Assignment
Please return, exactly and only, the lines beginning at the top of the entries below and ending with the line containing "const upper = part !== 'full';"; keep out the pictures.

Data records
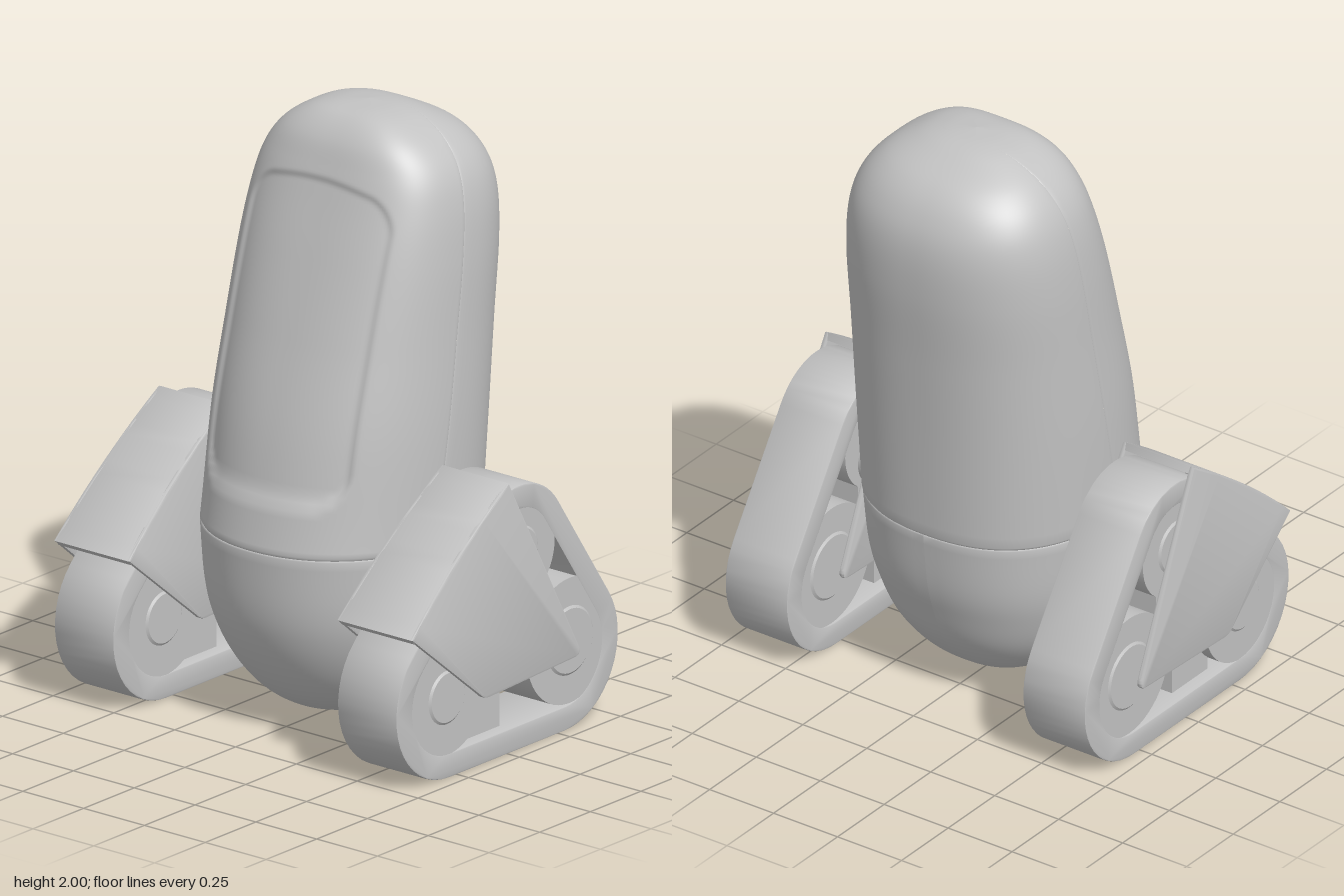
import * as THREE from 'three';
import { toCreasedNormals } from 'three/addons/utils/BufferGeometryUtils.js';

const shellGrey = new THREE.MeshStandardMaterial({ color: 0xc2c2c2 });
shellGrey.name = 'shellGrey';

function add(parent, name, geometry) {
  const mesh = new THREE.Mesh(geometry, shellGrey);
  mesh.name = name;
  parent.add(mesh);
  return mesh;
}

// Profiles: [y, half width, front z, back z]
const UPPER = [
  [0.64, 0.425, 0.433, -0.45], [1.0, 0.425, 0.36, -0.475], [1.3, 0.415, 0.267, -0.5],
  [1.55, 0.405, 0.18, -0.523], [1.72, 0.385, 0.115, -0.52], [1.83, 0.348, 0.072, -0.485],
  [1.91, 0.283, 0.035, -0.42], [1.965, 0.195, -0.015, -0.32], [1.99, 0.11, -0.07, -0.25],
  [2.0, 0.001, -0.16, -0.162],
];
const LOWER = [
  [0.02, 0.001, 0.001, -0.001], [0.035, 0.12, 0.12, -0.13], [0.07, 0.2, 0.2, -0.21],
  [0.13, 0.275, 0.27, -0.28], [0.22, 0.34, 0.335, -0.345], [0.33, 0.385, 0.387, -0.39],
  [0.45, 0.41, 0.417, -0.425], [0.64, 0.424, 0.433, -0.448],
];

// Evenly spaced parameters with a narrow strip at chosen ends for the seam grooves
function steps(n, grooveStart, grooveEnd) {
  const out = Array.from({ length: n + 1 }, (_, i) => i / n);
  if (grooveStart) out.splice(1, 0, 0.003);
  if (grooveEnd) out.splice(out.length - 1, 0, 0.997);
  return out;
}

// How far a point lies inside the rounded, arched front panel, 0 to 1
function panelMask(x, y) {
  const r = 0.09, arch = y > 1.3 ? 0.6 * x * x : 0;
  const dx = Math.abs(x) - 0.285 + r, dy = Math.abs(y + arch - 1.305) - 0.49 + r;
  const d = Math.hypot(Math.max(dx, 0), Math.max(dy, 0)) + Math.min(Math.max(dx, dy), 0) - r;
  return 1 - THREE.MathUtils.smoothstep(d, -0.015, 0.015);
}

// Skin over superelliptic sections; part is 'front', 'back' or 'full'
function skin(profile, part, nRows, nCols) {
  const curveOf = (k) => new THREE.CatmullRomCurve3(
    profile.map((p) => new THREE.Vector3(p[1], p[0], p[k])), false, 'catmullrom');
  const frontCurve = curveOf(2), backCurve = curveOf(3);
  const upper = part !== 'full';
  const rows = steps(nRows, upper, !upper), cols = steps(nCols, upper, upper);
  const bend = (v, e) => Math.sign(v) * Math.abs(v) ** e;
  const pos = [], index = [];
  rows.forEach((t, j) => {
    const f = frontCurve.getPoint(t), b = backCurve.getPoint(t);
    const y = f.y, c = (f.z + b.z) / 2, h = Math.max((f.z - b.z) / 2, 0.0005);
    const rise = Math.max((y - 0.64) / 1.36, 0);
    // Rounder in front than behind, squarer towards the top
    const power = (sign) => (sign > 0 ? 2.1 + 1.2 * rise * rise : 2.35);
    // The side seam leans back as it rises
    const s = THREE.MathUtils.clamp((0.03 - 0.245 * rise ** 0.9 - c) / h, -0.8, 0.8);
    const a0 = Math.asin(bend(s, power(s) / 2));
    let start = -Math.PI / 2, end = start + Math.PI * 2;
    if (part === 'front') [start, end] = [a0, Math.PI - a0];
    if (part === 'back') [start, end] = [Math.PI - a0, Math.PI * 2 + a0];
    cols.forEach((u, i) => {
      const a = start + (end - start) * u, e = 2 / power(Math.sin(a));
      const grooveCol = upper && (i === 0 || i === cols.length - 1);
      const grooveRow = upper ? j === 0 : j === rows.length - 1;
      const k = grooveRow ? 0.985 : grooveCol ? 0.992 : 1;
      const x = f.x * bend(Math.cos(a), e) * k;
      let z = c + h * bend(Math.sin(a), e) * k;
      // The recess grows shallower towards its top
      if (part === 'front') z -= (0.02 - 0.012 * rise) * panelMask(x, y);
      pos.push(x, y, z);
      if (i && j) {
        const q = j * cols.length + i, p = q - cols.length;
        index.push(p - 1, q - 1, p, p, q - 1, q);
      }
    });
  });
  const g = new THREE.BufferGeometry();
  g.setAttribute('position', new THREE.Float32BufferAttribute(pos, 3));
  g.setIndex(index);
  g.computeVertexNormals();
  return g;
}

// Outline around three circles [z, y, r], listed counter-clockwise
function beltOutline(circles, inset) {
  const n = circles.length, pts = [];
  const normals = circles.map(([z, y, r], i) => {
    const [z2, y2, r2] = circles[(i + 1) % n];
    return Math.atan2(y2 - y, z2 - z) - Math.acos((r - r2) / Math.hypot(z2 - z, y2 - y));
  });
  circles.forEach(([z, y, r], i) => {
    const from = normals[(i + n - 1) % n];
    let to = normals[i];
    while (to < from) to += Math.PI * 2;
    for (let k = 0; k <= 16; k++) {
      const a = from + ((to - from) * k) / 16;
      pts.push(new THREE.Vector2(z + (r - inset) * Math.cos(a), y + (r - inset) * Math.sin(a)));
    }
  });
  return pts;
}

// Extrude a side profile (z, y) to a width centred on x = 0
function sideExtrude(shape, width, bevel) {
  const g = new THREE.ExtrudeGeometry(shape, {
    depth: width - 2 * bevel, bevelEnabled: true, bevelThickness: bevel,
    bevelSize: bevel, bevelOffset: -bevel, bevelSegments: 2, curveSegments: 12,
  });
  g.translate(0, 0, -(width - 2 * bevel) / 2).rotateY(-Math.PI / 2);
  return toCreasedNormals(g, 0.6);
}

function moveVertices(g, rule) {
  const p = g.attributes.position, v = new THREE.Vector3();
  for (let i = 0; i < p.count; i++) {
    rule(v.fromBufferAttribute(p, i));
    p.setXYZ(i, v.x, v.y, v.z);
  }
  return toCreasedNormals(g, 0.6);
}

// Wheel disc with a low raised hub on both faces
function wheelGeometry(r, hub, width) {
  const w = width / 2;
  const half = [[0, w + 0.006], [hub - 0.008, w + 0.006], [hub, w], [r, w]];
  const profile = [...half.map(([a, b]) => [a, -b]), ...half.reverse()];
  const g = new THREE.LatheGeometry(profile.map(([a, b]) => new THREE.Vector2(a, b)), 48);
  return toCreasedNormals(g.rotateZ(-Math.PI / 2), 0.4);
}

function createTrack(name) {
  const track = new THREE.Group();
  track.name = name;

  // Belt around two ground wheels and a top roller
  const circles = [[-0.283, 0.265, 0.262], [0.288, 0.265, 0.262], [-0.06, 0.66, 0.227]];
  const belt = new THREE.Shape(beltOutline(circles, 0));
  belt.holes.push(new THREE.Path(beltOutline(circles, 0.08)));
  add(track, 'belt', sideExtrude(belt, 0.242, 0.004));

  // Wheels sit flush with the sides of the belt
  [['frontWheel', 0.3, 0.275, 0.195, 0.09], ['backWheel', -0.305, 0.3, 0.21, 0.115],
    ['topRoller', -0.06, 0.66, 0.172, 0.09]]
    .forEach(([part, z, y, r, hub]) => add(track, part, wheelGeometry(r, hub, 0.24)).position.set(0, y, z));

  // Inner frame between the wheels
  add(track, 'frameBlock', new THREE.BoxGeometry(0.15, 0.18, 0.19)).position.set(0, 0.16, 0.08);
  add(track, 'frameBeam', new THREE.BoxGeometry(0.12, 0.4, 0.2)).position.set(0, 0.44, 0.02);

  // Fender: bowed top plate flush with two flaring cheeks
  const flare = (y) => 0.139 + (0.915 - y) * 0.042;
  const top = new THREE.Shape();
  top.moveTo(0.005, 0.895);
  top.lineTo(0.015, 0.918);
  top.quadraticCurveTo(0.285, 0.752, 0.513, 0.53);
  top.lineTo(0.495, 0.512);
  top.quadraticCurveTo(0.27, 0.725, 0.005, 0.895);
  add(track, 'fenderTop', moveVertices(sideExtrude(top, 0.27, 0.003), (v) => { v.x *= flare(v.y) / 0.139; }));

  const cheek = new THREE.Shape();
  cheek.moveTo(0.015, 0.918);
  cheek.quadraticCurveTo(0.285, 0.752, 0.513, 0.53);
  cheek.lineTo(0.19, 0.262);
  cheek.quadraticCurveTo(0.17, 0.242, 0.14, 0.243);
  cheek.lineTo(-0.28, 0.26);
  cheek.quadraticCurveTo(-0.315, 0.263, -0.297, 0.3);
  cheek.lineTo(0.015, 0.918);
  for (const side of [-1, 1]) {
    add(track, side > 0 ? 'fenderCheekA' : 'fenderCheekB',
      moveVertices(sideExtrude(cheek, 0.02, 0.006), (v) => { v.x += side * (flare(v.y) - 0.009); }));
  }
  return track;
}

export function createModel() {
  const model = new THREE.Group();
  model.name = 'trackedRobot';

  // Body in three shells
  add(model, 'frontShell', skin(UPPER, 'front', 130, 110));
  add(model, 'backShell', skin(UPPER, 'back', 70, 60));
  add(model, 'lowerBowl', skin(LOWER, 'full', 40, 90));

  for (const side of [1, -1]) {
    const track = createTrack(side > 0 ? 'leftTrack' : 'rightTrack');
    track.position.x = side * 0.582;
    model.add(track);
    // Axle joining the track to the body
    const axle = new THREE.CylinderGeometry(0.09, 0.11, 0.16, 32).rotateZ(-Math.PI / 2 * side);
    add(model, side > 0 ? 'leftAxle' : 'rightAxle', axle).position.set(side * 0.41, 0.6, -0.07);
  }
  return model;
}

Exercise answer
import * as THREE from 'three';
import { toCreasedNormals } from 'three/addons/utils/BufferGeometryUtils.js';

const shellGrey = new THREE.MeshStandardMaterial({ color: 0xc2c2c2 });
shellGrey.name = 'shellGrey';

function add(parent, name, geometry) {
  const mesh = new THREE.Mesh(geometry, shellGrey);
  mesh.name = name;
  parent.add(mesh);
  return mesh;
}

// Profiles: [y, half width, front z, back z]
const UPPER = [
  [0.64, 0.425, 0.433, -0.45], [1.0, 0.425, 0.36, -0.475], [1.3, 0.415, 0.267, -0.5],
  [1.55, 0.405, 0.18, -0.523], [1.72, 0.385, 0.115, -0.52], [1.83, 0.348, 0.072, -0.485],
  [1.91, 0.283, 0.035, -0.42], [1.965, 0.195, -0.015, -0.32], [1.99, 0.11, -0.07, -0.25],
  [2.0, 0.001, -0.16, -0.162],
];
const LOWER = [
  [0.02, 0.001, 0.001, -0.001], [0.035, 0.12, 0.12, -0.13], [0.07, 0.2, 0.2, -0.21],
  [0.13, 0.275, 0.27, -0.28], [0.22, 0.34, 0.335, -0.345], [0.33, 0.385, 0.387, -0.39],
  [0.45, 0.41, 0.417, -0.425], [0.64, 0.424, 0.433, -0.448],
];

// Evenly spaced parameters with a narrow strip at chosen ends for the seam grooves
function steps(n, grooveStart, grooveEnd) {
  const out = Array.from({ length: n + 1 }, (_, i) => i / n);
  if (grooveStart) out.splice(1, 0, 0.003);
  if (grooveEnd) out.splice(out.length - 1, 0, 0.997);
  return out;
}

// How far a point lies inside the rounded, arched front panel, 0 to 1
function panelMask(x, y) {
  const r = 0.09, arch = y > 1.3 ? 0.6 * x * x : 0;
  const dx = Math.abs(x) - 0.285 + r, dy = Math.abs(y + arch - 1.305) - 0.49 + r;
  const d = Math.hypot(Math.max(dx, 0), Math.max(dy, 0)) + Math.min(Math.max(dx, dy), 0) - r;
  return 1 - THREE.MathUtils.smoothstep(d, -0.015, 0.015);
}

// Skin over superelliptic sections; part is 'front', 'back' or 'full'
function skin(profile, part, nRows, nCols) {
  const curveOf = (k) => new THREE.CatmullRomCurve3(
    profile.map((p) => new THREE.Vector3(p[1], p[0], p[k])), false, 'catmullrom');
  const frontCurve = curveOf(2), backCurve = curveOf(3);
  const upper = part !== 'full';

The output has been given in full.